Ask the Met: What It’s Like to be on TV

  ASK THE METEOROLOGIST “What is it like to be on TV?” Makenzie, Ms. O’Looney’s Class, Griffin Creek Elementary

Ask the Meteorologist: Flooding

ASK THE METEOROLOGIST “How long can a flood be?” Dom, Griffin Creek Elementary Floods can last hours, to days to weeks! It all depends on what kind of flood we are talking about. There are two main elements to floods that give us a good idea as to how long they will last. The first … Continue reading »

Ask the Meteorologist: Weather Observing

ASK THE METEOROLOGIST “How do you make good observations?” Mrs. Einck’s Kindergarten Class, Griffin Creek Elementary There are indeed correct ways to observe the weather! There are so many different platforms meteorologists use to analyze the current conditions of the atmosphere. For example, satellite and radar, water vapor imagery, buoy reports, metar reports, station plots, … Continue reading »

Ask the Meteorologist: Hurricanes

  ASK THE METEOROLOGIST The most common type of weather changes based on location! Here in the Valley fog is very common this time of year. We also tend to see a lot of rain in the winter months in our valleys and snow across the high country. Unfortunately though, in recent weeks we have not … Continue reading »

Ask the Met: How to Forecast Weather
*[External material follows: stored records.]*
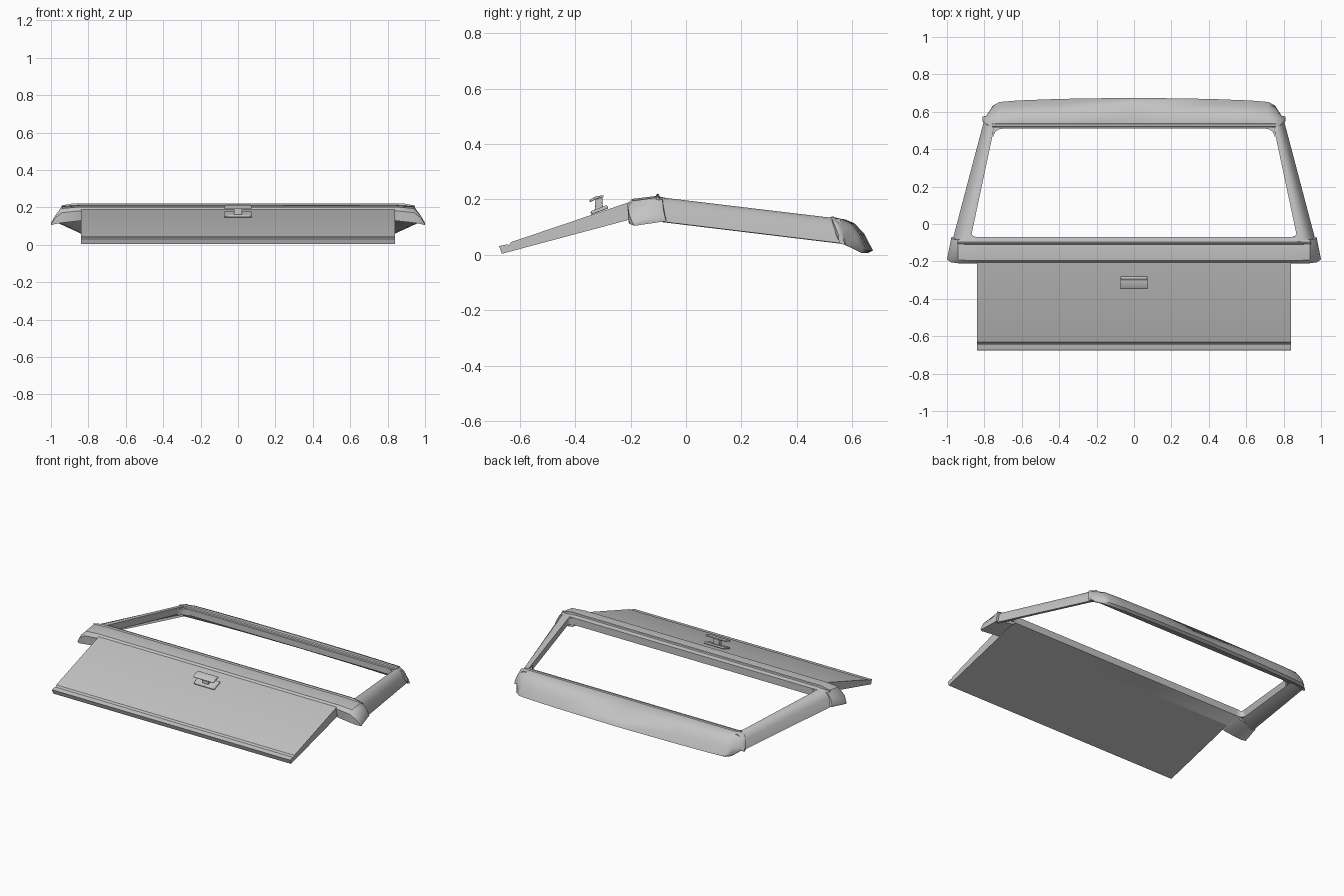
import bpy, bmesh, math
from mathutils import Vector

cube = bpy.data.objects.get("Cube")
if cube:
    bpy.data.objects.remove(cube)

paint = bpy.data.materials.new("grey_paint")
paint.use_nodes = True
GREY = (0.55, 0.55, 0.55, 1)
paint.diffuse_color = GREY
paint.node_tree.nodes["Principled BSDF"].inputs["Base Color"].default_value = GREY


def loft(name, rings, mirror=False, smooth=35, bevel=0):
    """Skin a solid through rings of equal point count."""
    bm = bmesh.new()
    loops = [[bm.verts.new(p) for p in ring] for ring in rings]
    n = len(loops[0])
    for a, b in zip(loops, loops[1:]):
        for i in range(n):
            j = (i + 1) % n
            bm.faces.new((a[i], a[j], b[j], b[i]))
    bm.faces.new(loops[0])
    bm.faces.new(loops[-1])
    bmesh.ops.recalc_face_normals(bm, faces=bm.faces)
    mesh = bpy.data.meshes.new(name)
    bm.to_mesh(mesh)
    bm.free()
    ob = bpy.data.objects.new(name, mesh)
    bpy.context.collection.objects.link(ob)
    mesh.materials.append(paint)
    if bevel:
        mod = ob.modifiers.new("soft_edges", "BEVEL")
        mod.width, mod.segments, mod.limit_method = bevel, 2, "ANGLE"
    if mirror:
        ob.modifiers.new("mirror", "MIRROR")
    bpy.ops.object.select_all(action="DESELECT")
    ob.select_set(True)
    bpy.context.view_layer.objects.active = ob
    bpy.ops.object.shade_smooth_by_angle(angle=math.radians(smooth))
    return ob


def section(x, pts, shear=0):
    """Profile in y and z at x; shear tapers it inwards towards the back."""
    return [(x - shear * (y + 0.19), y, z) for y, z in pts]


def both_sides(half):
    """Mirror stations that start at the positive side of the centre."""
    return [[(-x, y, z) for x, y, z in r] for r in reversed(half)] + half


# Lower door panel with the stepped bottom lip
panel = [(-0.665, 0.004), (-0.675, 0.032), (-0.645, 0.038), (-0.64, 0.034),
         (-0.632, 0.046), (-0.2, 0.192), (-0.1, 0.2), (-0.1, 0.156), (-0.19, 0.131)]
loft("lower_panel", [section(-0.84, panel), section(0.84, panel)], smooth=20)

# Bent shoulder beam under the window, with drooping ends
mid = [(-0.2, 0.13), (-0.212, 0.182), (-0.195, 0.202), (-0.105, 0.213),
       (-0.07, 0.205), (-0.07, 0.16)]
inner = [(-0.208, 0.128), (-0.212, 0.182), (-0.195, 0.202), (-0.105, 0.213),
         (-0.07, 0.205), (-0.07, 0.145)]
bend = [(-0.208, 0.118), (-0.21, 0.172), (-0.193, 0.195), (-0.105, 0.207),
        (-0.085, 0.198), (-0.075, 0.132)]
edge = [(-0.204, 0.112), (-0.205, 0.145), (-0.19, 0.16), (-0.1, 0.172),
        (-0.082, 0.165), (-0.072, 0.125)]
tip = [(-0.186, 0.105), (-0.19, 0.11), (-0.185, 0.118), (-0.09, 0.135),
       (-0.075, 0.132), (-0.07, 0.122)]
loft("shoulder_beam", both_sides([section(0.84, mid), section(0.85, inner),
     section(0.94, bend), section(0.975, edge, 0.1), section(1.0, tip, 0.2)]), smooth=40)

# Thin raised seam along the lower window edge
seam = [(-0.112, 0.205), (-0.105, 0.222), (-0.098, 0.219), (-0.094, 0.205)]
loft("window_seam", both_sides([section(0.88, seam),
     section(0.945, [(y, z - 0.012) for y, z in seam])]))

# Sloping side pillars
low = [(0.875, 0.205), (0.905, 0.207), (0.93, 0.198), (0.95, 0.175),
       (0.97, 0.12), (0.955, 0.118), (0.88, 0.158)]
high = [(0.738, 0.128), (0.755, 0.13), (0.77, 0.12), (0.785, 0.095),
        (0.8, 0.042), (0.785, 0.04), (0.74, 0.085)]
loft("side_pillar", [[(x, y, z) for x, z in pts]
     for pts, y in ((low, -0.085), (high, 0.56))], mirror=True, smooth=45)

# Curved header with its trailing lip; ends flare over the pillars
header = [(0.51, 0.128), (0.53, 0.134), (0.575, 0.128), (0.61, 0.113),
          (0.645, 0.075), (0.675, 0.016), (0.655, 0.006), (0.595, 0.06), (0.51, 0.09)]


def header_station(x, back=0.0, drop=0.0):
    return section(x, [(y - back * max(0, (y - 0.52) / 0.15), z - drop)
                       for y, z in header])


shoulder = [(0.522, 0.135), (0.532, 0.137), (0.565, 0.122), (0.59, 0.1),
            (0.615, 0.065), (0.632, 0.022), (0.62, 0.014), (0.57, 0.05), (0.522, 0.09)]
flare = [(0.53, 0.125), (0.538, 0.127), (0.555, 0.11), (0.568, 0.09),
         (0.577, 0.065), (0.58, 0.042), (0.572, 0.038), (0.555, 0.045), (0.535, 0.085)]
flare_tip = [(0.552, 0.07), (0.556, 0.07), (0.56, 0.065), (0.566, 0.06),
             (0.57, 0.05), (0.574, 0.04), (0.568, 0.037), (0.556, 0.042), (0.55, 0.055)]
loft("header", both_sides([header_station(0), header_station(0.4, 0.006),
     header_station(0.62, 0.014), header_station(0.72, 0.022),
     section(0.755, shoulder), section(0.788, flare),
     section(0.81, flare_tip)])[:], smooth=50)

# Raised strip where the header meets the glass opening
strip = [(0.516, 0.126), (0.52, 0.137), (0.534, 0.139), (0.54, 0.128)]
loft("header_strip", [section(-0.76, strip), section(0.76, strip)])


# Rounded corners of the window opening
def corner_gusset(name, corner, along, up, size):
    c = Vector(corner)
    a, b = Vector(along).normalized() * size, Vector(up).normalized() * size
    ring = [c - (a + b) * 0.2]
    for i in range(7):
        t = i / 6
        ring.append(c + a * (1 - t) ** 2 + b * t ** 2)

    def at(p, depth):
        return (p.x, p.y, 0.2 - 0.128 * (p.y + 0.07) - depth)
    loft(name, [[at(p, 0) for p in ring], [at(p, 0.04) for p in ring]], mirror=True)


corner_gusset("lower_window_corner", (0.878, -0.07), (-1, 0), (-0.135, 0.58), 0.045)
corner_gusset("upper_window_corner", (0.743, 0.51), (-1, 0), (0.135, -0.58), 0.045)


# Pull handle: base plate, stem and grip
def plate(name, half_width, profile, bevel):
    loft(name, [section(-half_width, profile), section(half_width, profile)], bevel=bevel)


plate("handle_base", 0.073, [(-0.343, 0.145), (-0.345, 0.157), (-0.285, 0.18),
                             (-0.28, 0.168)], 0.004)
plate("handle_stem", 0.022, [(-0.33, 0.155), (-0.328, 0.2), (-0.302, 0.207),
                             (-0.3, 0.165)], 0.003)
plate("handle_grip", 0.073, [(-0.348, 0.19), (-0.348, 0.199), (-0.325, 0.212),
                             (-0.298, 0.215), (-0.298, 0.208), (-0.322, 0.202)], 0.003)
  ASK THE METEOROLOGIST “How can you tell what weather is coming when?” Kristen One of the most helpful tools in weather forecasting is satellite imagery. This tells us many different things ranging from storm track, storm history, whether the system is strengthening or weakening, etc. Just looking at satellite imagery we can pinpoint where … Continue reading »

Ask the Met: El Nino

ASK THE METEOROLOGIST “Why does El Nino make storms?” Lillyann El Nino impacts the weather not just here in the United States but across the entire globe. The El Nino Southern Oscillation is an oceanic phenomena that refers to a warm pool of water typically located just north and east of Australia. During an El … Continue reading »

Ask the Meteorologist: Waterspouts

  ASK THE METEOROLOGIST Isaac, Ashland Middle School Tornadoes that we see over the ocean are called waterspouts! There are two types …fair weather and tornadic. Tornadic waterspouts are simply tornadoes over water that develop from cumulonimbus clouds, or thunderstorm clouds. Fair weather waterspouts on the other hand, do not develop from thunderstorms but instead form … Continue reading »

Ask the Meteorologist: Cloud Bases

  ASK THE METEOROLOGIST Aidan, Bellview Elementary First we’ll explain how we get clouds, because this well help you to understand how and why their bases tend to be flat … The sun everyday heats the earth’s surface. Even when there are clouds present, the sun is heating the air. This leads to warming near … Continue reading »

Ask the Met: Largest Hailstone in U.S.

  ASK THE METEOROLOGIST The largest hailstone ever recorded was 8″ in diameter, found in Vivian South Dakota on July 23, 2010. It’s circumference measured 18.62″ and weighed nearly 2 pounds! This hail was produced from a thunderstorm that moved through the state. Apparently it was even larger than what was measured but because the … Continue reading »

Ask the Meteorologist: Tornadoes

 ASK THE METEOROLOGIST “Does it have to be a certain degree, super warm or super cold or in between, for a tornado to go a certain distance?” Sofie, Mae Richardson There is no correlation between contrasting air masses and the duration or direction of a tornado. In other words, the temperatures/clashing of air masses do not … Continue reading »

Older posts «